Johnson proved us right!
That happened a lot quicker than expected. After the Cy-Hawk game, we highlighted Kaleb Johnson’s burst and vision on just a few carries. Right on cue, the freshman erupted on Saturday. Johnson took 7 carries for 103 yards and two scores. Those touchdowns came on the end of 40- and 55-yard sprints down the field.
Of course we have to temper our expectations coming out of this considering the opponent, but Iowa’s run game needed to taste success almost as badly as the passing game. Johnson, and Gavin Williams for that matter, should be the bread and butter of this offense right now.
Petras can push the ball
When he has the time and the play call that is. Spencer Petras took several deep shots Saturday and they were relatively accurate. No, he did not connect on every bomb, but he put it where only his receiver could catch it. To no fault of Petras or his receivers, there were a couple long touchdown passes left out there. Considering the conditions, the quarterback had a good showing.
We have been critical of the offensive playcalling. Give credit where credit is due: the offense was more varied and modern against Nevada. The best things Iowa did from a scheme standpoint were using pre-snap motion and sweeping receivers in the backfield. Nevada’s defensive backs played a good game when going straight up man-on-man. Iowa’s movement behind the line of scrimmage really made a difference.
The most evident sign of how that motion can be huge came on Arland Bruce’s touchdown catch in the first quarter. At the snap, Bruce ran a sweep behind the offensive line, then wheeled out and up the field. That motion created just enough confusion that nobody picked Bruce up in coverage, leading to the simple pitch and catch from Petras.
If your receivers are not winning straight up, put them in motion or run some natural rub routes.
Iowa is rich at defensive back
Praising Iowa’s defensive backs could be a regular segment here. Again, the cornerbacks and safeties were show stealers on defense. From Cooper DeJean’s sideline interception to pass defenses by Riley Moss, this is a tough group to move the ball on.
Iowa’s second-best special teamer
Tory Taylor is without a doubt one of the most valuable special team players in the country. His fingerprints —and footprints —are all over Iowa’s two wins.

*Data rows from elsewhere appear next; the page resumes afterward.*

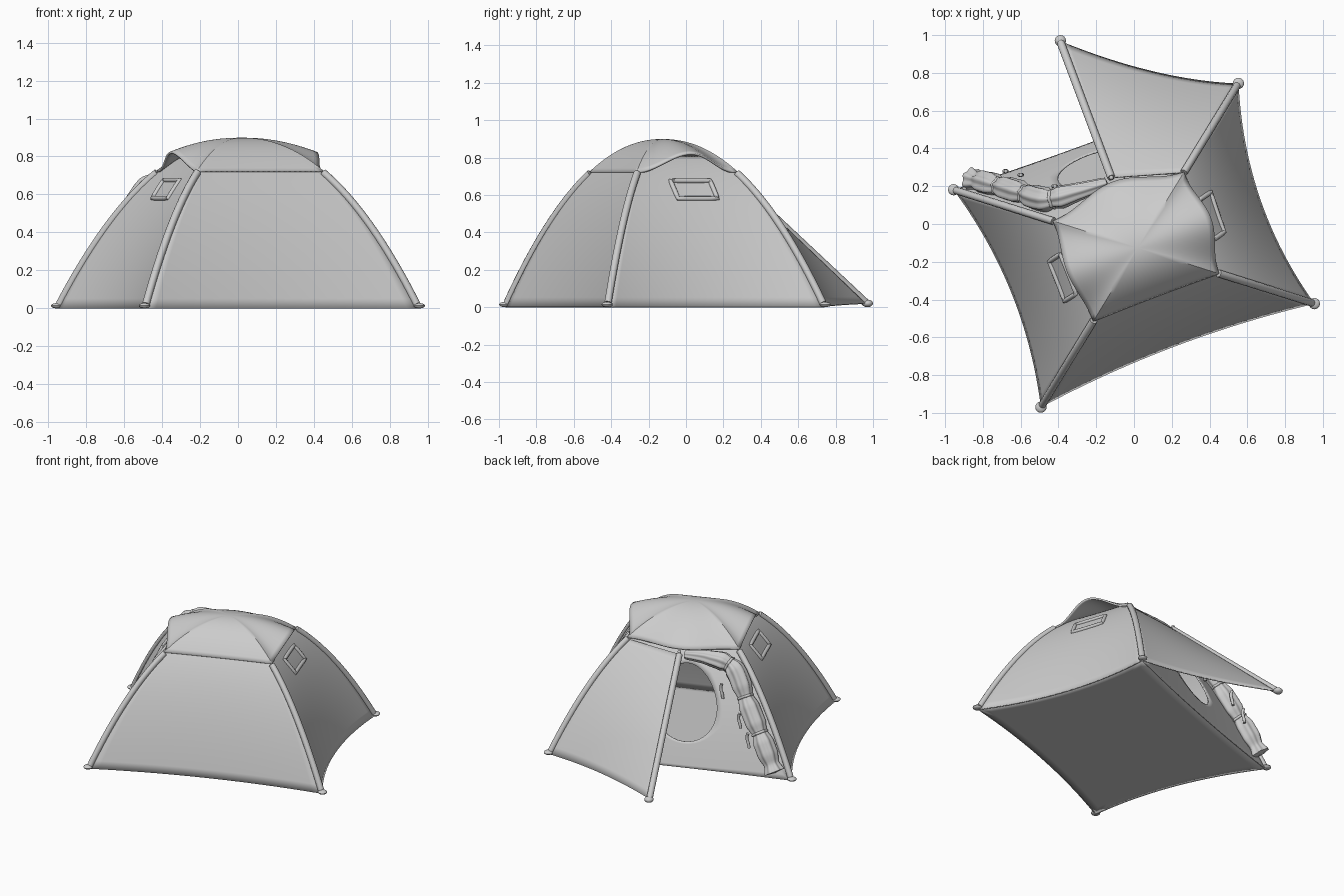
import bpy, bmesh
from math import sin, cos, pi, atan2, radians
from mathutils import Vector

cube = bpy.data.objects.get("Cube")
if cube:
    bpy.data.objects.remove(cube)

# One fabric colour
fabric = bpy.data.materials.new("light_grey_fabric")
fabric.use_nodes = True
grey = (0.6, 0.6, 0.6, 1)
fabric.diffuse_color = grey
fabric.node_tree.nodes["Principled BSDF"].inputs["Base Color"].default_value = grey

# Tent plan: four ground corners, dome centre, door flap points
H = 0.885
TOP = 0.46
C = Vector((0.02, -0.126, 0))
A = Vector((-0.95, 0.18, 0))
B = Vector((-0.49, -0.965, 0))
R = Vector((0.95, -0.42, 0))
D = Vector((0.55, 0.74, 0))
flap_tip = Vector((-0.39, 0.965, 0.02))
flap_top = Vector((-0.12, 0.245, 0.695))
CORNERS = [A, B, R, D, A]
SAG = [0.08, 0.05, 0.09, 0.02]       # inward curve of each ground edge
BULGE = [0.04, 0.0, 0.065, 0.085]    # outward reach of each roof edge
LIFT = [0.1, 0.0, 0.1, 0.0]          # raised vent hood on two sides


def finish(name, mesh):
    ob = bpy.data.objects.new(name, mesh)
    bpy.context.collection.objects.link(ob)
    mesh.materials.clear()
    mesh.materials.append(fabric)
    bpy.ops.object.select_all(action="DESELECT")
    ob.select_set(True)
    bpy.context.view_layer.objects.active = ob
    bpy.ops.object.shade_smooth_by_angle(angle=radians(40))
    return ob


def sheet(name, f, nu, nv, thick=0.008):
    """Grid surface from a function of two 0..1 parameters."""
    bm = bmesh.new()
    rows = [[bm.verts.new(f(i / nu, j / nv)) for i in range(nu + 1)] for j in range(nv + 1)]
    for a, b in zip(rows, rows[1:]):
        for i in range(nu):
            bm.faces.new((a[i], a[i + 1], b[i + 1], b[i]))
    bmesh.ops.remove_doubles(bm, verts=bm.verts, dist=0.0001)
    bmesh.ops.recalc_face_normals(bm, faces=bm.faces)
    mesh = bpy.data.meshes.new(name)
    bm.to_mesh(mesh)
    bm.free()
    ob = finish(name, mesh)
    if thick:
        mod = ob.modifiers.new("cloth", "SOLIDIFY")
        mod.thickness, mod.offset = thick, 0
    return ob


def tube(name, pts, r, closed=False):
    cu = bpy.data.curves.new(name, "CURVE")
    cu.dimensions = "3D"
    cu.bevel_depth, cu.bevel_resolution, cu.use_fill_caps = r, 3, True
    sp = cu.splines.new("POLY")
    sp.points.add(len(pts) - 1)
    for p, co in zip(sp.points, pts):
        p.co = (*co, 1)
    sp.use_cyclic_u = closed
    tmp = bpy.data.objects.new(name, cu)
    bpy.context.collection.objects.link(tmp)
    mesh = bpy.data.meshes.new_from_object(tmp.evaluated_get(bpy.context.evaluated_depsgraph_get()))
    bpy.data.objects.remove(tmp)
    return finish(name, mesh)


def ellipsoid(name, at, size):
    bm = bmesh.new()
    bmesh.ops.create_uvsphere(bm, u_segments=16, v_segments=8, radius=1)
    for v in bm.verts:
        v.co = Vector(a * b for a, b in zip(v.co, size)) + at
    mesh = bpy.data.meshes.new(name)
    bm.to_mesh(mesh)
    bm.free()
    return finish(name, mesh)


def outward(k):
    return ((CORNERS[k] + CORNERS[k + 1]) / 2 - C).normalized()


def skin(k, u, t):
    """Point on side k: u runs along the side, t from the peak to the ground."""
    p = C.lerp(CORNERS[k].lerp(CORNERS[k + 1], u), t)
    p -= outward(k) * SAG[k] * 4 * u * (1 - u) * t ** 3
    p.z = H * (1 - t ** 2.1)
    return p


def height_t(z):
    return (1 - z / H) ** (1 / 2.1)


# Outer walls
for k, name in enumerate(["right_wall", "front_wall", "left_wall"]):
    sheet(name, lambda u, v, k=k: skin(k, u, 0.32 + 0.68 * v), 24, 24)


# Roof cover with vent hoods and a porch edge
def roof(a, v):
    k = min(int(a * 4), 3)
    u = a * 4 - k
    p = skin(k, u, TOP * v)
    s = sin(pi * u) ** 2 * v ** 2
    p += outward(k) * BULGE[k] * s
    p.z += LIFT[k] * s + 0.008
    return p


sheet("roof_cover", roof, 96, 16, 0.012)


# Ground sheet
def ground(a, v):
    k = min(int(a * 4), 3)
    p = skin(k, a * 4 - k, v)
    p.z = 0.006
    return p


sheet("ground_sheet", ground, 64, 10, 0.01)


# Inner door wall with an oval opening
def door_wall(a, v):
    a = (a * 4) % 4
    k, w = int(a), a - int(a)
    x, y = [(w, 0), (1, w), (1 - w, 1), (0, 1 - w)][k]
    cu, ct = 0.55, 0.74
    t = 0.36 + 0.64 * y
    ang = atan2(t - ct, x - cu)
    hole = Vector((cu + 0.17 * cos(ang), ct + 0.17 * sin(ang)))
    q = hole.lerp(Vector((x, t)), v)
    p = skin(3, q.x, q.y)
    return p - outward(3) * 0.03 * sin(pi * q.x) * (1 - q.y)


sheet("inner_door_wall", door_wall, 96, 10)


# Open porch panel, ruled from the pole to its free edge
def porch(s, v):
    p = skin(3, 0, TOP + (1 - TOP) * v).lerp(flap_top.lerp(flap_tip, v), s)
    return p - outward(3) * 0.2 * s * (1 - s) * v ** 2


sheet("porch_panel", porch, 20, 20)
tube("porch_edge", [flap_top, flap_tip], 0.021)
ellipsoid("porch_eyelet", flap_top + Vector((0, 0, 0.018)), (0.012, 0.012, 0.012))

# Pole sleeves and ground tabs at every corner
for k, name in enumerate(["rear_right", "front_right", "front_left", "rear_left"]):
    tube(name + "_pole_sleeve", [skin(k, 0, TOP + (0.99 - TOP) * i / 24) + Vector((0, 0, 0.004))
                                 for i in range(25)], 0.02)
    at = CORNERS[k] + (CORNERS[k] - C).normalized() * 0.005
    ellipsoid(name + "_ground_tab", at + Vector((0, 0, 0.014)), (0.03, 0.03, 0.014))
ellipsoid("porch_ground_tab", flap_tip + Vector((0, 0.005, 0)), (0.03, 0.03, 0.02))

# Framed vent windows below the hoods
for k, name in ((0, "right_window"), (2, "left_window")):
    hi, lo = height_t(0.675), height_t(0.58)
    corners = [(0.33, hi), (0.69, hi), (0.68, lo), (0.38, lo), (0.33, hi)]
    pts = []
    for (u0, t0), (u1, t1) in zip(corners, corners[1:]):
        pts += [skin(k, u0 + (u1 - u0) * i / 6, t0 + (t1 - t0) * i / 6) + outward(k) * 0.006
                for i in range(6)]
    tube(name + "_frame", pts, 0.013, True)

# Rolled door tied beside the rear right pole
path = [Vector(p) for p in ((-0.14, 0.22, 0.69), (-0.3, 0.17, 0.69), (-0.46, 0.13, 0.645),
                            (-0.6, 0.165, 0.44), (-0.74, 0.205, 0.24), (-0.86, 0.235, 0.05))]


def along(s):
    x = min(s, 0.9999) * (len(path) - 1)
    i = int(x)
    x -= i
    a, b, c, d = [path[min(max(i + j, 0), len(path) - 1)] for j in (-1, 0, 1, 2)]
    return (b * 2 + (c - a) * x + (a * 2 - b * 5 + c * 4 - d) * x ** 2
            + (b * 3 - a - c * 3 + d) * x ** 3) / 2


TIES = (0.36, 0.56, 0.76, 0.93)


def roll(a, s):
    tan = (along(min(s + 0.01, 1)) - along(max(s - 0.01, 0))).normalized()
    side = tan.cross(Vector((-0.3, 0.8, 0.5))).normalized()
    up = side.cross(tan)
    gap = min(abs(s - t) for t in TIES)
    r = (0.025 + 0.038 * min(1, s / 0.35)) * (0.72 + 0.28 * min(1, gap / 0.05))
    if s in (0, 1):
        r = 0
    ang = 2 * pi * a
    r *= 1 + 0.09 * cos(7 * ang + 4 * s)
    return along(s) + (side * cos(ang) + up * sin(ang)) * r


sheet("rolled_door", roll, 42, 80, 0)
for i, s in enumerate(TIES[:3]):
    ring = [roll(j / 24, s) for j in range(24)]
    tube("roll_tie_%d" % (i + 1), ring, 0.009, True)

# Loose tie ends hanging by the roll
for i, p in enumerate(((-0.42, 0.2, 0.5), (-0.6, 0.26, 0.36), (-0.68, 0.28, 0.25))):
    p = Vector(p)
    tube("hanging_tie_%d" % (i + 1), [p + Vector((0.008 * sin(j), 0, 0.05 - 0.02 * j))
                                      for j in range(6)], 0.01)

But there is another player who has been huge in the punt game as well: Terry Roberts. On several occasions this season, Roberts has been the first man down the field, downing a Taylor punt inside the 10 yard line. The Taylor to Roberts connection might be the most effective weapon the Hawkeyes have had so far.